1 of 2 people found the following review helpful
It's hip, hip. Hooray!,
This review is from: Counterculture Through the Ages: From Abraham to Acid House (Hardcover)
Alternative aficionados, hoist your flagons, pass your joints, heave your Molotov cocktails and give cheer! CCttA fills a vacuum you've always suspected existed but were too busy having sex, drugs and rock & roll to notice. Former underground historians have focused on only one era, one counterculture. Goffman/Day begin at the beginnings: Prometheus, Abraham, Socrates. They pay obeisance to heterodox religions--taoism, zen Buddhism, Sufism (where's tantra?). They execute a mad, four-chapter dash through a millenium or so--the Troubadours, the Enlightenment and American and French revolutions, the Transcendentalists, Parisian bohemians. Finally they get down close to home with the efflourescing rebel movements of the past half-century: beatniks, rock & roll, hippies, women's lib, punk, cyberpunk, the New Age, raves, hip-hop, hackers, environmentalism.
And just what is a counterculture, anyway? Sifting through their subjects from Alcibiades to the Zapatistas, the authors extract three central traits shared by them all: they're adamantly anti-authoritarian; they're iconoclastically individualistic; and they espouse lofty visions of personal and/or societal transformation.
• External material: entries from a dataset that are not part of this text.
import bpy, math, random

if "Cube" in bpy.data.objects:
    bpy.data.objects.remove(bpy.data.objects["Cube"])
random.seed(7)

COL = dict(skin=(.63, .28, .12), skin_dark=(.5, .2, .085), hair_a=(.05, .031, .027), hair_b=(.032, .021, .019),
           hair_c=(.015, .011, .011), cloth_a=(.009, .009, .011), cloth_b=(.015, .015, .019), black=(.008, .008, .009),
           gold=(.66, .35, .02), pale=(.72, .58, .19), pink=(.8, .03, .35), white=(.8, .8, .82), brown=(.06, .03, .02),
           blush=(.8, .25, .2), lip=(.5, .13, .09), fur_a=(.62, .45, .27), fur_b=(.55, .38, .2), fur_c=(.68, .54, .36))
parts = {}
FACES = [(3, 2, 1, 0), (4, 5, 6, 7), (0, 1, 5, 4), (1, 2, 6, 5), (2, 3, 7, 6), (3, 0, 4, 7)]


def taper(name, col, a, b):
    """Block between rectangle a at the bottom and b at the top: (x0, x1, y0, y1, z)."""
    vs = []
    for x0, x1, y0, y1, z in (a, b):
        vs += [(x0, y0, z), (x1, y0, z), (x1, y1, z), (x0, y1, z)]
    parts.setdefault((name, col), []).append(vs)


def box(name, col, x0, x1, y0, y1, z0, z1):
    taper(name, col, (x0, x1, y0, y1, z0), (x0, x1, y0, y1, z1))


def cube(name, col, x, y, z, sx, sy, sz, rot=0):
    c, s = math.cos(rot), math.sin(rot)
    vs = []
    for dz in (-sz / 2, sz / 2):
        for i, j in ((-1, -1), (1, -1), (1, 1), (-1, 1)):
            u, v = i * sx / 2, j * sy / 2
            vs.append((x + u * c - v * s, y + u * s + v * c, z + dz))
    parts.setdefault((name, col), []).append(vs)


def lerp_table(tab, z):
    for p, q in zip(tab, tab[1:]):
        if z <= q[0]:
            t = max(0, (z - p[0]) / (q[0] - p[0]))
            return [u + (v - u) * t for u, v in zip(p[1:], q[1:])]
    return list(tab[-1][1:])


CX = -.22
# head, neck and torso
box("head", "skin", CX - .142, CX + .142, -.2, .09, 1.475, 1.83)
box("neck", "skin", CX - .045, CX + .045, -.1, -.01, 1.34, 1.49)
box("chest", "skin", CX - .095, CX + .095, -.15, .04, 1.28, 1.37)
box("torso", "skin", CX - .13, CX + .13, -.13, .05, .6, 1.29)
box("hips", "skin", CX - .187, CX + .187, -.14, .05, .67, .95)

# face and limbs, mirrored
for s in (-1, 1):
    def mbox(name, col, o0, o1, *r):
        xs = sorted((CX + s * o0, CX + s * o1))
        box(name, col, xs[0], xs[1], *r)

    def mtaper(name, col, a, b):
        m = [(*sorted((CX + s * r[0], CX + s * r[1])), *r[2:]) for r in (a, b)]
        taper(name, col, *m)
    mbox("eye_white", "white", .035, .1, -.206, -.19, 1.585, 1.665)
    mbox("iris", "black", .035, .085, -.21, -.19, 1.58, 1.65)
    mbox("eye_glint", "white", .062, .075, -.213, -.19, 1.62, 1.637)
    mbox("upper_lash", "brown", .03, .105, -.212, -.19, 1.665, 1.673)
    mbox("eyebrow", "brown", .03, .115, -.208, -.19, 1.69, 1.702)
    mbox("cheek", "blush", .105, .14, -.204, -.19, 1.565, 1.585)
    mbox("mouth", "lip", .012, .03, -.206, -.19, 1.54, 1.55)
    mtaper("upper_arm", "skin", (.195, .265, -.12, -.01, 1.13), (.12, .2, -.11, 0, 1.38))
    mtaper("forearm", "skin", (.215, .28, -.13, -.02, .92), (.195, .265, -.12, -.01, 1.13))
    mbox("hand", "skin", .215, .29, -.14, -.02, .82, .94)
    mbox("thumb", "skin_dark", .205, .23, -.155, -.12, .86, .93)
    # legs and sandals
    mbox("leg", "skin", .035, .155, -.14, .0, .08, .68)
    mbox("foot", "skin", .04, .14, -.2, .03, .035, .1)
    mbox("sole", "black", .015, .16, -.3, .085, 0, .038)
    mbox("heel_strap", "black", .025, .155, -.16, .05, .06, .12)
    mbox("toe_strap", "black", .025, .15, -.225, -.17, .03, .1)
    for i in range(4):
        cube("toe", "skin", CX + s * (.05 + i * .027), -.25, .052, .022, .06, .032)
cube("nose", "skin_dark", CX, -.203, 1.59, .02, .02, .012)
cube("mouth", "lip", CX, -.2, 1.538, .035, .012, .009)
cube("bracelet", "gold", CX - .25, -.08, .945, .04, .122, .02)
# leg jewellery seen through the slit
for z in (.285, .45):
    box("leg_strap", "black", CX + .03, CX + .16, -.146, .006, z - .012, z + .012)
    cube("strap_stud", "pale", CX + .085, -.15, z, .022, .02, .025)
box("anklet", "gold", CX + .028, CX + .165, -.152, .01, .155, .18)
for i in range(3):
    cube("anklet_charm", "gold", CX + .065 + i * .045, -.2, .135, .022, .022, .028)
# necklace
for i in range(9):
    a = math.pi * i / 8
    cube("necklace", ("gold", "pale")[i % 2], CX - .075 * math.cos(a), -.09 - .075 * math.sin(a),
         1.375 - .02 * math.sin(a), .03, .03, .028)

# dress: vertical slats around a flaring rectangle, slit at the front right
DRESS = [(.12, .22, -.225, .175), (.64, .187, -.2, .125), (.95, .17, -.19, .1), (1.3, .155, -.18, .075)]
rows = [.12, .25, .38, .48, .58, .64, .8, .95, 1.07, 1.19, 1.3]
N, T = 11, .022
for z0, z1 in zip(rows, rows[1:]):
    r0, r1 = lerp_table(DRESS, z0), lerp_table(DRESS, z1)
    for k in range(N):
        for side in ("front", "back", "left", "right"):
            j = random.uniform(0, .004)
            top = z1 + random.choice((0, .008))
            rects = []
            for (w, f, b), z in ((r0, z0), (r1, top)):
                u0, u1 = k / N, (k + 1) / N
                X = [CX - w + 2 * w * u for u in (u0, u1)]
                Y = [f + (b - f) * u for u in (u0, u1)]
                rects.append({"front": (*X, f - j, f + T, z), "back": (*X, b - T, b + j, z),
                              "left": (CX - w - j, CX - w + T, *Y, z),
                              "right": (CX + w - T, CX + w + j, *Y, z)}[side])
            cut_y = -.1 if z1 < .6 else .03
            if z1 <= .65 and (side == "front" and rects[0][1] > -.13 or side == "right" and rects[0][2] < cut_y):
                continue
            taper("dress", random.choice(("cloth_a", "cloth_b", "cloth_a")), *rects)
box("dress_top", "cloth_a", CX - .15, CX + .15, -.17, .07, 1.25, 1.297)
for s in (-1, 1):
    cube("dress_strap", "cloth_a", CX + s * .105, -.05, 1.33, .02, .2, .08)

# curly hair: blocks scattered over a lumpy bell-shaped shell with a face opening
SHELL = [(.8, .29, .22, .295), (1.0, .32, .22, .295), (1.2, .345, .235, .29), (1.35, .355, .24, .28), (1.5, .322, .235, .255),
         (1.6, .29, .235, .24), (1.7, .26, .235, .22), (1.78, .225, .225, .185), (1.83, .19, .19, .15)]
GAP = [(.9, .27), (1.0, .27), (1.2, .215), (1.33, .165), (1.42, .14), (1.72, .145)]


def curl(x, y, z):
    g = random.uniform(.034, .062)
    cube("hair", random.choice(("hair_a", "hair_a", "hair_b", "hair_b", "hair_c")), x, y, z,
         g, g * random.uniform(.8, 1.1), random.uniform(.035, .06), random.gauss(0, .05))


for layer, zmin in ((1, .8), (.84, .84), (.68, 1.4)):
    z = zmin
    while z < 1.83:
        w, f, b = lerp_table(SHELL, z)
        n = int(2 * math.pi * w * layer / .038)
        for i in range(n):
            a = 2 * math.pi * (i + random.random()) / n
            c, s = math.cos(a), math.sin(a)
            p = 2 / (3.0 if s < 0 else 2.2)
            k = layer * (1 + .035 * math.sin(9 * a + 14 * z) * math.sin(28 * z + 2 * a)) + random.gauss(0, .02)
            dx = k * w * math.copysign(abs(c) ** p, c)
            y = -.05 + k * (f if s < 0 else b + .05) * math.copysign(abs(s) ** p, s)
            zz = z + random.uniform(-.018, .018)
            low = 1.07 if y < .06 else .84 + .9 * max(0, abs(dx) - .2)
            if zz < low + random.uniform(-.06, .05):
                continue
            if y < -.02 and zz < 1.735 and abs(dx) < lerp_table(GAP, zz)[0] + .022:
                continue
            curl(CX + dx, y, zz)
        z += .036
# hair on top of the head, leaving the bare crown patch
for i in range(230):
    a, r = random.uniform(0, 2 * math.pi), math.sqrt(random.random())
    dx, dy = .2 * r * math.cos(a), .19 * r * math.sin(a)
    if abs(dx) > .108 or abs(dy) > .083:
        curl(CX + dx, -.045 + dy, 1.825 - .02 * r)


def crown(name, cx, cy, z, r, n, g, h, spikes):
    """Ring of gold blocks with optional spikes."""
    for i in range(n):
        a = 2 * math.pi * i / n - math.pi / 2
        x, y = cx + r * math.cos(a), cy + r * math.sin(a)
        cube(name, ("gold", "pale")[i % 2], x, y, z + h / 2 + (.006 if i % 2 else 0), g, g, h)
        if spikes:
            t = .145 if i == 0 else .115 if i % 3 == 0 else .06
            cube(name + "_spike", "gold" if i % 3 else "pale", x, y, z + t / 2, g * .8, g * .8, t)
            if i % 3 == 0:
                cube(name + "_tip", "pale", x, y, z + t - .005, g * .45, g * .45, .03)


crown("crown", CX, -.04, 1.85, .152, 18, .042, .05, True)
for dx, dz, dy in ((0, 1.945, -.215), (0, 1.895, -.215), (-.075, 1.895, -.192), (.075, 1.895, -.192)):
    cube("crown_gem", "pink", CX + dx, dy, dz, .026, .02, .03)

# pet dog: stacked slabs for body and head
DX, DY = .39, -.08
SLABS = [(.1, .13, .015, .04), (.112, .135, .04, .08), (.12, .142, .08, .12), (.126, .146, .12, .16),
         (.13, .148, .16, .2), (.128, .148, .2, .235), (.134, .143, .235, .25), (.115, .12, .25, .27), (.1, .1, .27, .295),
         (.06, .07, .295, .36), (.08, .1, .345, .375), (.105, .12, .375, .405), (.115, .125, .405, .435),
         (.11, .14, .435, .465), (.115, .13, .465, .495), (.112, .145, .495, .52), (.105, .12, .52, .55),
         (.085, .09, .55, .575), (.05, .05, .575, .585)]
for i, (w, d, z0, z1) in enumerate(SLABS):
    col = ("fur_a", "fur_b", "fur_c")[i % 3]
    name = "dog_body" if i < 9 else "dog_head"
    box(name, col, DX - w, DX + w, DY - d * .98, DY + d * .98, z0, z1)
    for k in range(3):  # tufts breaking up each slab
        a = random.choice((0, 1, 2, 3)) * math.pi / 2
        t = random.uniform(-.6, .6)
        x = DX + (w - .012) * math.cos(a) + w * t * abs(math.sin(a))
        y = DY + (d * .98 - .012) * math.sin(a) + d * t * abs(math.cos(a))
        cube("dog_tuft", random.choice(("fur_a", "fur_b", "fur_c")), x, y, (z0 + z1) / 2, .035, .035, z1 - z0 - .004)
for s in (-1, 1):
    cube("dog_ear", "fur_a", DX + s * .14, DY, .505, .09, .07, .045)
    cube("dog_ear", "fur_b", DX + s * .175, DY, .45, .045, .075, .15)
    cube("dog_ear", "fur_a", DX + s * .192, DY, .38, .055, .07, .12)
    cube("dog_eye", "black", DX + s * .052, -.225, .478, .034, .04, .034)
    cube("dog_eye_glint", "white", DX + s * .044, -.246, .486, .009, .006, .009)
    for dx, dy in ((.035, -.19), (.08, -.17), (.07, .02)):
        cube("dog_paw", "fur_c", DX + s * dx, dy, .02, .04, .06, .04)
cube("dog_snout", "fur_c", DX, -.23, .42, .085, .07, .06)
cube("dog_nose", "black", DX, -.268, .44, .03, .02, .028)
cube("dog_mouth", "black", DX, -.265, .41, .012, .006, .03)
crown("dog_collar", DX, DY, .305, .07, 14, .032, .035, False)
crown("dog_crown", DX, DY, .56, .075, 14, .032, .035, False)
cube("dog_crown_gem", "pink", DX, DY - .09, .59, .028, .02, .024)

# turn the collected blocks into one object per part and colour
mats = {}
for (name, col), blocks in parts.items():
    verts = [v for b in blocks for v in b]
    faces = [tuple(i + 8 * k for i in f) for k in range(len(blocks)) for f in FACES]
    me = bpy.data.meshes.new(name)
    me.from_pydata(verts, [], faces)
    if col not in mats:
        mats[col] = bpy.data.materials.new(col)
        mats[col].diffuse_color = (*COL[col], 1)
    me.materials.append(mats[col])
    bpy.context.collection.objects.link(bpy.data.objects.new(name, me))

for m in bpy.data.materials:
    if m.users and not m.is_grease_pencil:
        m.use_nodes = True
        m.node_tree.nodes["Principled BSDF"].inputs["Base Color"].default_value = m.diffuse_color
We expect a history to be thoughtful and thoroughy researched, and CC fills the bill. We hope for--but seldom get--a history as anecdotally rich, as entertaining and enthusiastic as this. Pity poor James Joyce, despairing after nine consecutive women quit typing his manuscript of Ulysses in sexual huffs, "and one even threatened to throw herself out the window." est founder Werner Erhard is "a mix of Giurdjieff, Hitler and a traveling salesman"; JFK on LSD an "altered statesman." John Lennon, listening to Chuck Berry and Elvis in 1957, "knew something was happening although he didn't yet know what it ws."
If you have a jones for underground tomes, Bogart this one.